This usually occurs indoors, where dim overhead lighting is not powerful enough, or when a long focal length on the lens is used. The manufacturers know that the general consumer probably won't have the faintest idea about shutter speeds, and anyway, you can't actually set the shutter speed yourself on most compact digital cameras.

So they are adding more automatic features to their cameras in an attempt to improve picture quality and appeal to the consumer, as the number of megapixels (thankfully) ceases to be the most important reason for buying a particular camera.

This year's PMA photography show saw most of the major manufacturers announce new cameras with anti-blur technology.

There are two main ways to reduce blur, very fast ISO speeds (1600 or above) or image stabilisation. Fujifilm are the leaders in the ISO field - the new Finepix F30 has an amazingly fast ISO speed of 3200, and based on the performance of the previous F10 model, it should prove to be very usable with minimal visible noise (another common problem that afflicts compact digicams).

The ISO method requires a sophisticated image sensor that doesn't produce too many unwanted artefacts, so most manufacturers have opted for the image stabilisation route instead. With this method, either the camera's lens or image sensor is mechanically balanced, reducing hand-shake at slower shutter speeds and therefore reducing blur.

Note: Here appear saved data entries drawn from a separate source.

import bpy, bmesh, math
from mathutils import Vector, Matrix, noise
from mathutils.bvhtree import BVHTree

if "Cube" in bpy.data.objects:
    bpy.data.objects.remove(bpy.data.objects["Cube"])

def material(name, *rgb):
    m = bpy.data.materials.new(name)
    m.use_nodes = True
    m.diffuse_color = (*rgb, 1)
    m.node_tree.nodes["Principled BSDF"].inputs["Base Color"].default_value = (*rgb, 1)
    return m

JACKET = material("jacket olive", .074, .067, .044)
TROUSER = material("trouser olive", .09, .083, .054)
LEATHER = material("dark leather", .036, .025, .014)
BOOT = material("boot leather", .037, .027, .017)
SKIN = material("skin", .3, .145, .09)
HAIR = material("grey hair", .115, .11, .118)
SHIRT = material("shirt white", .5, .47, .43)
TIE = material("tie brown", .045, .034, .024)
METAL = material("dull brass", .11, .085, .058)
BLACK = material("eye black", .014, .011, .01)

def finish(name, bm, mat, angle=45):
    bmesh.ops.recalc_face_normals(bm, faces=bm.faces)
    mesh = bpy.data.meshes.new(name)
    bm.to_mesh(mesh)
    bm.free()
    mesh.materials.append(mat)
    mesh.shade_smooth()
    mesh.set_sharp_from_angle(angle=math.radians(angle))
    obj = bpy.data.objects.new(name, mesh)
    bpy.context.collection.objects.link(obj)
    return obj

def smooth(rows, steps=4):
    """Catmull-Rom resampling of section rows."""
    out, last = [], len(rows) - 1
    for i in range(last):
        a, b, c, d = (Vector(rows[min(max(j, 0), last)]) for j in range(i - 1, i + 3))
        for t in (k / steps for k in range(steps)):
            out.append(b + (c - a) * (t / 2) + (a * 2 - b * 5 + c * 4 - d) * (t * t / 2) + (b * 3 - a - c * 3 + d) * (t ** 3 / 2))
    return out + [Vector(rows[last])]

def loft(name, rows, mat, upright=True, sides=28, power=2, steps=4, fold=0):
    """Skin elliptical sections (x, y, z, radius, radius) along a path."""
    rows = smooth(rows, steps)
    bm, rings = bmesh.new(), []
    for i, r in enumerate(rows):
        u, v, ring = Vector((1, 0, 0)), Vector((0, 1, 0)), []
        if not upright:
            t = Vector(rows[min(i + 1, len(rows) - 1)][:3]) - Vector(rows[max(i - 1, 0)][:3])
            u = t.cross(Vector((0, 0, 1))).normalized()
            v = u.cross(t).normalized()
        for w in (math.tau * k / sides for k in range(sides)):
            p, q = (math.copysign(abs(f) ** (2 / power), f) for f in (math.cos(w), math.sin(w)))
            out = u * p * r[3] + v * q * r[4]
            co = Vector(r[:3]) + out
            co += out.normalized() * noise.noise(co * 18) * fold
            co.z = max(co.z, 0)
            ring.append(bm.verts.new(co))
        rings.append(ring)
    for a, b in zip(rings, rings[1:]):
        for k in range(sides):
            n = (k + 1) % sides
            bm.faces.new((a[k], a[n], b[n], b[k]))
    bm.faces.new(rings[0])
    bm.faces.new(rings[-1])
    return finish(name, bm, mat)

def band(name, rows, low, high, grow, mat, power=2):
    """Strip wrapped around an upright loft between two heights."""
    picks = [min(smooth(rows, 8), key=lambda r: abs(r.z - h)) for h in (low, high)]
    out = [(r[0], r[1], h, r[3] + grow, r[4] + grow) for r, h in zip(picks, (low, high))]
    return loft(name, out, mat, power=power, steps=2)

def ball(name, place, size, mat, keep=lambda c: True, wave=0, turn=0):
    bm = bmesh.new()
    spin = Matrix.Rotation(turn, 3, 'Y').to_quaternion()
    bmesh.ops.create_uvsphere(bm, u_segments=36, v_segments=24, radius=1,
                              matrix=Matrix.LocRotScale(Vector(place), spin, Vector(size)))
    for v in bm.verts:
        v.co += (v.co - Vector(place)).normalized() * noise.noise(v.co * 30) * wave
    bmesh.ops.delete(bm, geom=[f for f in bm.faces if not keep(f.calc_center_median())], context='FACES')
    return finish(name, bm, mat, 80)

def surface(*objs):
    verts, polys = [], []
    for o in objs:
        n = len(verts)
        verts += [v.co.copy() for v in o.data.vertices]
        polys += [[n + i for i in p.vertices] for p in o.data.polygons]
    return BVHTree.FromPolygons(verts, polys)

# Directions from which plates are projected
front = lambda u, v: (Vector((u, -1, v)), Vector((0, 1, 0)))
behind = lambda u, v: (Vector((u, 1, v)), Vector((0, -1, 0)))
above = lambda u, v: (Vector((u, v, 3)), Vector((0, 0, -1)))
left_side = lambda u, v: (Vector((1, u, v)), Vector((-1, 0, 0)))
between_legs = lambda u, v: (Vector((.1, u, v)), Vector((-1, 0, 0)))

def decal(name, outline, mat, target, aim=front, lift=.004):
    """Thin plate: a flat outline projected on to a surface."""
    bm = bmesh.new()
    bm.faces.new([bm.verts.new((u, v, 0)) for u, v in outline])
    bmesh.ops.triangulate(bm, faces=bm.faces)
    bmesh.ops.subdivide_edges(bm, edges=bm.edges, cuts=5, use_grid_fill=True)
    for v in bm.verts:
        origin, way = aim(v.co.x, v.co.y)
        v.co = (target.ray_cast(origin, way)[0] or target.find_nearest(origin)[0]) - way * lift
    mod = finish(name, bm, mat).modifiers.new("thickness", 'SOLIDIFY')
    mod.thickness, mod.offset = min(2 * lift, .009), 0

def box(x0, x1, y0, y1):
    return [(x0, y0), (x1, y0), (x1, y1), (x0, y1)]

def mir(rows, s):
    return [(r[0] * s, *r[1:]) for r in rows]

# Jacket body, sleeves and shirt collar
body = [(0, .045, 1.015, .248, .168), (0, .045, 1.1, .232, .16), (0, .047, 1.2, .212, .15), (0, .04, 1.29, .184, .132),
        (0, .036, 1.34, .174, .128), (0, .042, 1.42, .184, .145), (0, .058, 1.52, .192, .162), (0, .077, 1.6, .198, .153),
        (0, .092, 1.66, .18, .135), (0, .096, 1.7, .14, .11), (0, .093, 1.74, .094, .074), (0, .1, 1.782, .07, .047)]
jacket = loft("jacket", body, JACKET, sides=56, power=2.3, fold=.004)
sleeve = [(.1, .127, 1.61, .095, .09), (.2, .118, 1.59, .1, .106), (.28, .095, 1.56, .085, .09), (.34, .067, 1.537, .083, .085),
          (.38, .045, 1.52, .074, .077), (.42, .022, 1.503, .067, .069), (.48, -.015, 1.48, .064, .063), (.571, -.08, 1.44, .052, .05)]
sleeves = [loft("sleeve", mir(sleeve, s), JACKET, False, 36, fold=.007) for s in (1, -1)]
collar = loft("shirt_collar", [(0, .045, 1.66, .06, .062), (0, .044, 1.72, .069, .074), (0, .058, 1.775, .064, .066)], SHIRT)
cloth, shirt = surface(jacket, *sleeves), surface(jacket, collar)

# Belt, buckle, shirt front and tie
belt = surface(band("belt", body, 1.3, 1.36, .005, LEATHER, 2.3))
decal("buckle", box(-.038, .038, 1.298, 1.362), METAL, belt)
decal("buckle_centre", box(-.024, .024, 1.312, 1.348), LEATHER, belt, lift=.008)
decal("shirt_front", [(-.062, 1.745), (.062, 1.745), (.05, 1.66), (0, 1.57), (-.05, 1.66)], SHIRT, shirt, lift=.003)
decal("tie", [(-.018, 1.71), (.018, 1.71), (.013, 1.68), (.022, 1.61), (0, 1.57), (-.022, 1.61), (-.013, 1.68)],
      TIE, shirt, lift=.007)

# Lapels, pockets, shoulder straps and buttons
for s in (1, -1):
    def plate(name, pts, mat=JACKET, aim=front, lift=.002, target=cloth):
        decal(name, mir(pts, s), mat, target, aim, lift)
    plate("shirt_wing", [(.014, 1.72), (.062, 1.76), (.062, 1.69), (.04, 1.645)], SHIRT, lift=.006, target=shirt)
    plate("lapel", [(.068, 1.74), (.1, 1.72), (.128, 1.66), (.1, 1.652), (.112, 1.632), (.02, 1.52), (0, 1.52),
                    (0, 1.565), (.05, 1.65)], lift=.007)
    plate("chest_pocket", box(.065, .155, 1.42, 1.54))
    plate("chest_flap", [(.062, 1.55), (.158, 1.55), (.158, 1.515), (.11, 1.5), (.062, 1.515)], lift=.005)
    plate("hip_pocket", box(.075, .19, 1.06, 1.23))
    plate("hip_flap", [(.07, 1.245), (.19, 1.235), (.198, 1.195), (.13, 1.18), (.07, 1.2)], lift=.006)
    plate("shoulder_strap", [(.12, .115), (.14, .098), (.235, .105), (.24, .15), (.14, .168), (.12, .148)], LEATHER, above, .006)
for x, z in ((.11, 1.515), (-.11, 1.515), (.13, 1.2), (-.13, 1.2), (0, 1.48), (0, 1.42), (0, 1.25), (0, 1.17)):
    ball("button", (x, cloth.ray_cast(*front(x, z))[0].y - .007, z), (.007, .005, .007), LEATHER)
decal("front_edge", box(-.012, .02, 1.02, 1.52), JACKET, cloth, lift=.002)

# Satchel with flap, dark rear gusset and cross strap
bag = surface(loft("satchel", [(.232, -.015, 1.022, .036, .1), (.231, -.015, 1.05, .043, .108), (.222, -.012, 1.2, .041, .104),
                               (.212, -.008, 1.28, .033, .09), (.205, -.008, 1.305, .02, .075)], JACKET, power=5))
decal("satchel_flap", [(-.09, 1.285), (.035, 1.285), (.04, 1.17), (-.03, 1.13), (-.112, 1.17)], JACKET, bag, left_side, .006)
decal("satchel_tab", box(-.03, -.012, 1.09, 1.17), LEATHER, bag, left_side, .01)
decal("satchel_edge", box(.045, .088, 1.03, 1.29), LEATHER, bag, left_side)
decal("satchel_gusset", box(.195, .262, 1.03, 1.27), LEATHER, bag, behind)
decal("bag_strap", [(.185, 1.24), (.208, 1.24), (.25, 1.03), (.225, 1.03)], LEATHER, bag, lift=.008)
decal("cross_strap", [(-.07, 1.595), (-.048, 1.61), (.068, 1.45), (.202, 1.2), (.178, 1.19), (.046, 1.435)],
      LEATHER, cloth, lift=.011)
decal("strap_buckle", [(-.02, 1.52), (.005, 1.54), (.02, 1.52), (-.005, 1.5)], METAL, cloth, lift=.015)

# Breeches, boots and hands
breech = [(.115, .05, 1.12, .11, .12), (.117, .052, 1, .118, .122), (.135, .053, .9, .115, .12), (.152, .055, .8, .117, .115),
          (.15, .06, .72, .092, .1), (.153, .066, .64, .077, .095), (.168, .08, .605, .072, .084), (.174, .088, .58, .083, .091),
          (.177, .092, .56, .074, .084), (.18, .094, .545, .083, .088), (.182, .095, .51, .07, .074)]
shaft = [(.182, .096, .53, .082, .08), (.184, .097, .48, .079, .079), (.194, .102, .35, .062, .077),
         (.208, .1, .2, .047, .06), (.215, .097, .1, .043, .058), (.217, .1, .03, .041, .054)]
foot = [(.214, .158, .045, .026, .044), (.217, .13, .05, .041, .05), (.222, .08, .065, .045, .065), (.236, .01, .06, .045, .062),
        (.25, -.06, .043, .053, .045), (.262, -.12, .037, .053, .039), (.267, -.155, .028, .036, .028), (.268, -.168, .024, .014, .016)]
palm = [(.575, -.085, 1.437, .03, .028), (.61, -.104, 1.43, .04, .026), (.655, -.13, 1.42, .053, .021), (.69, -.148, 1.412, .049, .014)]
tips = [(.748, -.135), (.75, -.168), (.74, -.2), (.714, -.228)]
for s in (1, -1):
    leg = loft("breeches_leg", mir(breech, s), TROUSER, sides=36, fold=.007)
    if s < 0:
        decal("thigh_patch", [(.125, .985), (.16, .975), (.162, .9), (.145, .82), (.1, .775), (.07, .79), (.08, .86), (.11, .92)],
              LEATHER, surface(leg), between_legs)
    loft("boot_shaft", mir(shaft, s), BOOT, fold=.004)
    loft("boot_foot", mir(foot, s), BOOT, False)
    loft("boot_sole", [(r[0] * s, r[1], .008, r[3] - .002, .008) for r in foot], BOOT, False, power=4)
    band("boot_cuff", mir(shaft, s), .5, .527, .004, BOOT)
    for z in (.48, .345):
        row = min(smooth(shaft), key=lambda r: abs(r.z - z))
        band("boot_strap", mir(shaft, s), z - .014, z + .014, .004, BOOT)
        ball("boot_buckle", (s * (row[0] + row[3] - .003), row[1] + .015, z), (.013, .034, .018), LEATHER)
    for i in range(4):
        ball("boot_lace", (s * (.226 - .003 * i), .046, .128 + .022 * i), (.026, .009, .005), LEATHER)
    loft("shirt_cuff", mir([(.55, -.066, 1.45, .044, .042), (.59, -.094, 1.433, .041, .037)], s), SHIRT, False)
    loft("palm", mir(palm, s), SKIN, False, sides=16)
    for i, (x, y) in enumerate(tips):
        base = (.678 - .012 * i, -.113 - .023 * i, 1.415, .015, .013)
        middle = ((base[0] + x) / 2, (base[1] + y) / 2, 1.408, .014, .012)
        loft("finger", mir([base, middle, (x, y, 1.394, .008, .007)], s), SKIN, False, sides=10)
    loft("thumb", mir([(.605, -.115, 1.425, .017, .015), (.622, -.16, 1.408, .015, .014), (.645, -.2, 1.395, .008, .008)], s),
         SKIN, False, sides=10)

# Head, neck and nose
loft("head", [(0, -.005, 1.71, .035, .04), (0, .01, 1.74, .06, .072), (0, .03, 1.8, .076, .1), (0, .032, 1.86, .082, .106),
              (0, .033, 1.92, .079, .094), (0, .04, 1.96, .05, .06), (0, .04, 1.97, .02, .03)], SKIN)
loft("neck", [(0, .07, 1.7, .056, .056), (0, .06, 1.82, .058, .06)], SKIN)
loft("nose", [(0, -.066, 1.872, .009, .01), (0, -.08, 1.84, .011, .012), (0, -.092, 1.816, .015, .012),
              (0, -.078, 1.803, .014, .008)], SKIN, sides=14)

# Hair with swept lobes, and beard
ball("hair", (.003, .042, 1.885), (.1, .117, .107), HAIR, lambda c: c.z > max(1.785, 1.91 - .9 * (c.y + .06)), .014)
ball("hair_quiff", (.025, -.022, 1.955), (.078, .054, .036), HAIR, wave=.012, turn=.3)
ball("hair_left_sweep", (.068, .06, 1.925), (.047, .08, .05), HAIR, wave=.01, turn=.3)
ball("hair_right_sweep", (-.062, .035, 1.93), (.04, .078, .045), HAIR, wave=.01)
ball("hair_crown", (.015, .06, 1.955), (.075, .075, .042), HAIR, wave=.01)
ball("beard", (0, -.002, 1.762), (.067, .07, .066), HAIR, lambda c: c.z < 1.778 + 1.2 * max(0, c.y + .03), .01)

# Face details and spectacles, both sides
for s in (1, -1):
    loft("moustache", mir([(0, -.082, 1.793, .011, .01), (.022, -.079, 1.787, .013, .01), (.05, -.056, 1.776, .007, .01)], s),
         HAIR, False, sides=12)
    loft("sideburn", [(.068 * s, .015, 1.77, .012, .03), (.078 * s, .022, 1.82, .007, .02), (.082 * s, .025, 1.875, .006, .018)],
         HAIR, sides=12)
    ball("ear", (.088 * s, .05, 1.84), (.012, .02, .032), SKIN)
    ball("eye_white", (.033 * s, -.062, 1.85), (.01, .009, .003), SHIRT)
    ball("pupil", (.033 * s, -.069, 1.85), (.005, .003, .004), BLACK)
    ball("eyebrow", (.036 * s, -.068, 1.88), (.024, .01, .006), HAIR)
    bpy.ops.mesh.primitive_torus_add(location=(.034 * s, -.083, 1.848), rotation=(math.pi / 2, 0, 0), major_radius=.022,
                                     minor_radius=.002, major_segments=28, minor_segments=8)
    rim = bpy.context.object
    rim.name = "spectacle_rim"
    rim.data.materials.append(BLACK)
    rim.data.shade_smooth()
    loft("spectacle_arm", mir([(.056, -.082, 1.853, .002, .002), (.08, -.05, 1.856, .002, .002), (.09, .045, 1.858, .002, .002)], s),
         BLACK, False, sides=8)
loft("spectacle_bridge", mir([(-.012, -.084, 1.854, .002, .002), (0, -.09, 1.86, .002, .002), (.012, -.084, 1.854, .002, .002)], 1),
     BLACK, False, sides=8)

Ultimately, either of these approaches will produce very similar results, and cameras with either a fast ISO speed or image stabilisation (or maybe even both) will be more effective at producing sharper photos in low-light conditions.

They will almost certainly be more expensive too, so you should take a look back at your photos and see how many of them were actually ruined by blur before parting with that extra cash.

This very recent trend of blur-reducing technology in consumer cameras is definitely “A Good Thing”, just make sure that it's the Oasis you're looking for (sigh…).